THE REMOVAL QUESTION
GREEN BANK, W. Va.
Much has been said by the agitators of our County seat removal matter, but they have never made it apparent why said removal should be made, and when I attempt to give but a few of many reasons why our County seat should not be removed, I answer the wishes of 2/3 to 3/4 of the citizens of this the Green Bank District.
First – we have one of the best jails in West Va., and at a cost of $5,000 to us – the contractors declaring they lost $3,000 on the job of constructing it, which virtually declares that our jail is worth $8,000.
Second – we have been to an $8,000 cost to bridge Knapp’s creek to accommodate the upper end of the county and an appropriation of about $1,000 to make a road around the mountain below Huntersville so as to give the people of the lower end of the county access to it, and now a few foreigners wish to boom Marlinton and, to aid in it, offer a lot and $5,000 (and such men do not buy pigs in pokes or offer $5,000 unless by it they intend to make many times that amount)…
This is an important matter, and when men say that our county court has declared that the proposed courthouse shall cost but $15,000, remember that Court commissioners do not hold office like supreme judgment, and the Court that now knows us may soon know us no more.
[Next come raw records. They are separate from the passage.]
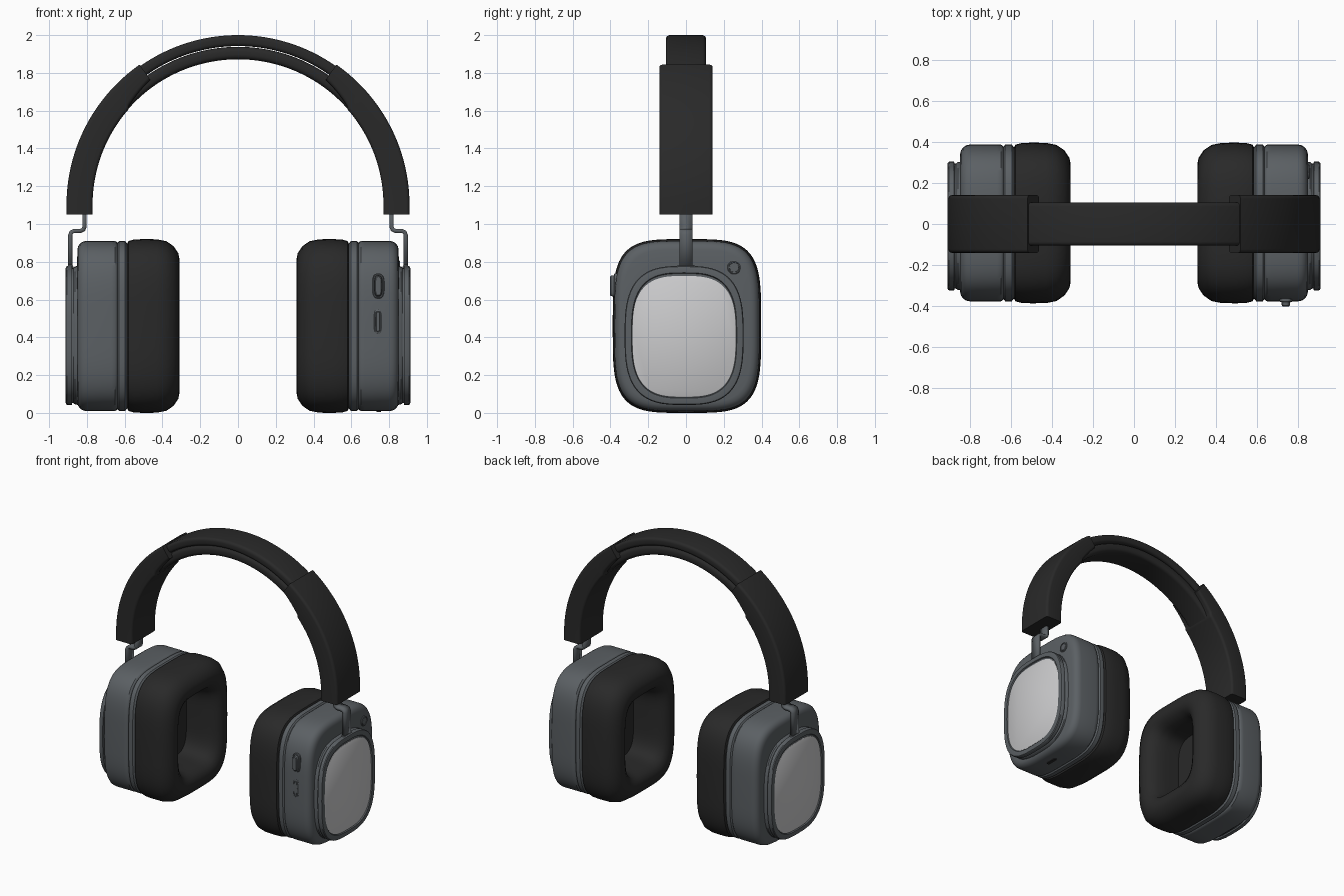
import bpy, bmesh
from math import sin, cos, pi, radians, copysign

if "Cube" in bpy.data.objects:
    bpy.data.objects.remove(bpy.data.objects["Cube"])


def material(name, rgb):
    m = bpy.data.materials.new(name)
    m.use_nodes = True
    m.diffuse_color = (*rgb, 1)
    bsdf = next(n for n in m.node_tree.nodes if n.type == 'BSDF_PRINCIPLED')
    bsdf.inputs["Base Color"].default_value = (*rgb, 1)
    return m


black = material("soft black", (0.022, 0.022, 0.022))
grey = material("slate grey", (0.105, 0.117, 0.127))
silver = material("light silver", (0.6, 0.6, 0.61))


def finish(name, bm, mat, angle=35):
    bmesh.ops.recalc_face_normals(bm, faces=bm.faces)
    mesh = bpy.data.meshes.new(name)
    bm.to_mesh(mesh)
    bm.free()
    mesh.materials.append(mat)
    ob = bpy.data.objects.new(name, mesh)
    bpy.context.collection.objects.link(ob)
    bpy.ops.object.select_all(action='DESELECT')
    ob.select_set(True)
    bpy.context.view_layer.objects.active = ob
    bpy.ops.object.shade_smooth_by_angle(angle=radians(angle))
    return ob


def skin(bm, rings):
    """Join closed rings of points with quads and cap both ends."""
    loops = [[bm.verts.new(p) for p in ring] for ring in rings]
    n = len(loops[0])
    for a, b in zip(loops, loops[1:]):
        for i in range(n):
            j = (i + 1) % n
            bm.faces.new((a[i], a[j], b[j], b[i]))
    bm.faces.new(loops[0])
    bm.faces.new(loops[-1])


def loft(name, profile, half, centre, power, mat, axis='x', side=1, steps=96):
    """Stack rounded-square rings; profile holds (position on axis, inset)."""
    rings = []
    for pos, inset in profile:
        ring = []
        for k in range(steps):
            t = 2 * pi * k / steps
            c, s = cos(t), sin(t)
            u = centre[0] + (half[0] - inset) * copysign(abs(c) ** (2 / power), c)
            v = centre[1] + (half[1] - inset) * copysign(abs(s) ** (2 / power), s)
            x, y, z = {'x': (pos, u, v), 'y': (u, pos, v), 'z': (u, v, pos)}[axis]
            ring.append((side * x, y, z))
        rings.append(ring)
    bm = bmesh.new()
    skin(bm, rings)
    return finish(name, bm, mat)


ARCH_Z = 1.1


def arch(name, inner, outer, half_y, corner, start, end, mat, side=1, foot=None):
    """Sweep a rounded rectangle round the head; angles run from the top."""
    rings = []
    steps = 48
    stations = [(start + (end - start) * k / steps, 0) for k in range(steps + 1)]
    if foot is not None:
        stations.append((end, foot - ARCH_Z))
    for deg, drop in stations:
        a = radians(deg)
        low = inner(deg)
        ring = []
        for q, (sr, sy) in enumerate(((1, 1), (-1, 1), (-1, -1), (1, -1))):
            for k in range(5):
                t = pi / 2 * (q + k / 4)
                r = (outer if sr > 0 else low) - sr * corner + corner * cos(t)
                y = sy * (half_y - corner) + corner * sin(t)
                ring.append((side * r * sin(a), y, ARCH_Z + r * cos(a) + drop))
        rings.append(ring)
    bm = bmesh.new()
    skin(bm, rings)
    return finish(name, bm, mat)


def sleeve_inner(deg):
    # thin lip near the top that thickens into the full sleeve
    if deg < 48:
        return 0.81 - 0.03 * (deg - 35) / 13
    return 0.77


# Headband: outer strap and inner padding
arch("headband_strap", lambda d: 0.842, 0.9, 0.106, 0.02, -52, 52, black)
arch("headband_padding", lambda d: 0.772, 0.838, 0.102, 0.025, -52, 52, black)

CUP = (0.005, 0.46)
RIM = (-0.01, 0.41)
for side, tag in ((1, "left_"), (-1, "right_")):
    # Sleeve on the lower part of the headband
    arch(tag + "headband_sleeve", sleeve_inner, 0.908, 0.141, 0.018, 35, 90,
         black, side, foot=1.05)

    # Cranked metal arm
    path = ((.813, 1.08), (.813, .985), (.818, .971), (.832, .964), (.866, .964),
            (.882, .957), (.888, .942), (.888, .77))
    bm = bmesh.new()
    pairs = [[bm.verts.new((side * x, y, z)) for y in (-.035, .035)] for x, z in path]
    for a, b in zip(pairs, pairs[1:]):
        bm.faces.new((a[0], a[1], b[1], b[0]))
    arm = finish(tag + "arm", bm, grey)
    solid = arm.modifiers.new("thickness", 'SOLIDIFY')
    solid.thickness = 0.022
    solid.offset = 0
    loft(tag + "arm_foot", ((.76, 0), (.776, 0), (.782, .004)), (.015, .05),
         (.887, 0), 6, grey, 'z', side, 32)

    # Ear cushion with a deep opening
    loft(tag + "ear_cushion",
         ((.59, .03), (.58, .01), (.55, .002), (.5, 0), (.43, .001), (.38, .011),
          (.34, .038), (.316, .075), (.31, .105), (.315, .135), (.335, .165),
          (.38, .188), (.45, .198), (.56, .2)),
         (.393, .46), CUP, 4, black, 'x', side)

    # Seam ring between the cushion and the shell
    loft(tag + "seam_ring",
         ((.58, .02), (.59, .01), (.598, .001), (.615, 0), (.63, .001), (.638, .01), (.645, .02)),
         (.384, .451), CUP, 4, grey, 'x', side)

    # Cup shell with a rounded outer edge
    loft(tag + "cup_shell",
         ((.635, .02), (.64, .008), (.65, .001), (.67, 0), (.8, 0), (.82, .004),
          (.836, .014), (.846, .028), (.85, .045), (.852, .12)),
         (.384, .451), CUP, 4, grey, 'x', side)

    # Stepped rim around the outer plate
    loft(tag + "plate_rim",
         ((.84, 0), (.862, .002), (.872, .01), (.878, .01), (.88, 0), (.904, 0),
          (.91, .004), (.912, .01), (.912, .036), (.904, .04)),
         (.315, .368), RIM, 3, grey, 'x', side)
    loft(tag + "outer_plate", ((.9, 0), (.906, 0), (.908, .003)),
         (.274, .32), (-.01, .405), 3, silver, 'x', side)

# Controls on the left cup only
loft("round_button", ((.84, 0), (.855, 0), (.858, .004), (.858, .008), (.852, .009),
                      (.852, .011), (.857, .012)),
     (.036, .036), (.255, .77), 2, grey, steps=40)
loft("front_button", ((-.35, 0), (-.378, 0), (-.382, .004), (-.382, .009), (-.378, .01),
                      (-.398, .012), (-.403, .017)),
     (.032, .066), (.743, .672), 3, grey, 'y', steps=40)
loft("front_switch", ((-.36, 0), (-.38, 0), (-.383, .004), (-.383, .009), (-.379, .01),
                      (-.384, .012)),
     (.021, .064), (.741, .483), 3.5, grey, 'y', steps=40)
loft("charging_port", ((.004, .0), (.02, .0)), (.012, .045), (.745, 0), 4,
     black, 'z', steps=40)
Who knows what life’s uncertainty or political diversion may bring forth.
When we vote to move the county seat we are forging the fetters that will bind us to stand to this matter through evil as well as through good report, and when the dye is once cast, the yoke is upon us – we are in it for all time, let the cost be small or large…
Some cry railroad, railroad, and for the life of courthouse removal agitators they cannot show that this matter has anything to do with the railroad, or a railroad with this county seat removal… The whole matter is plain, and a “wayfaring man, though a fool, may not err, therein,” if he will listen to plain practical reasoning. I do not mean by the above to say that the men who are favoring this removal are fools by any means, – no, they are men who should know better.
Trusting that I have not been an intruder, I am yours,
Mr. J. Howard Arbogast
The death of this young man occurred on Tuesday last in this place. He was a son of Mr. Frank Arbogast of Traveler’s Repose, Pocahontas county, and came to Lewisburg in August with his aunt, the late Mrs. Agnes Livasay, with whom he expected to board this winter and attend the Greenbrier Male Academy. Shortly after his aunt’s death, he was taken ill with gastric fever at the hospitable home of Law & Hanly. For weeks he was ill, but a couple of weeks ago was thought to be convalescent and was able to leave his bed and join the family downstairs, but a few days since he had a relapse and gradually worsened until death. He was a quiet and unassuming young man, and during his brief sojourn in our town won many friends by his gentlemanly demeanor. He was aged 20 yrs. 10 mos. and 2 days. His body was laid to rest in the cemetery at this place. – Independent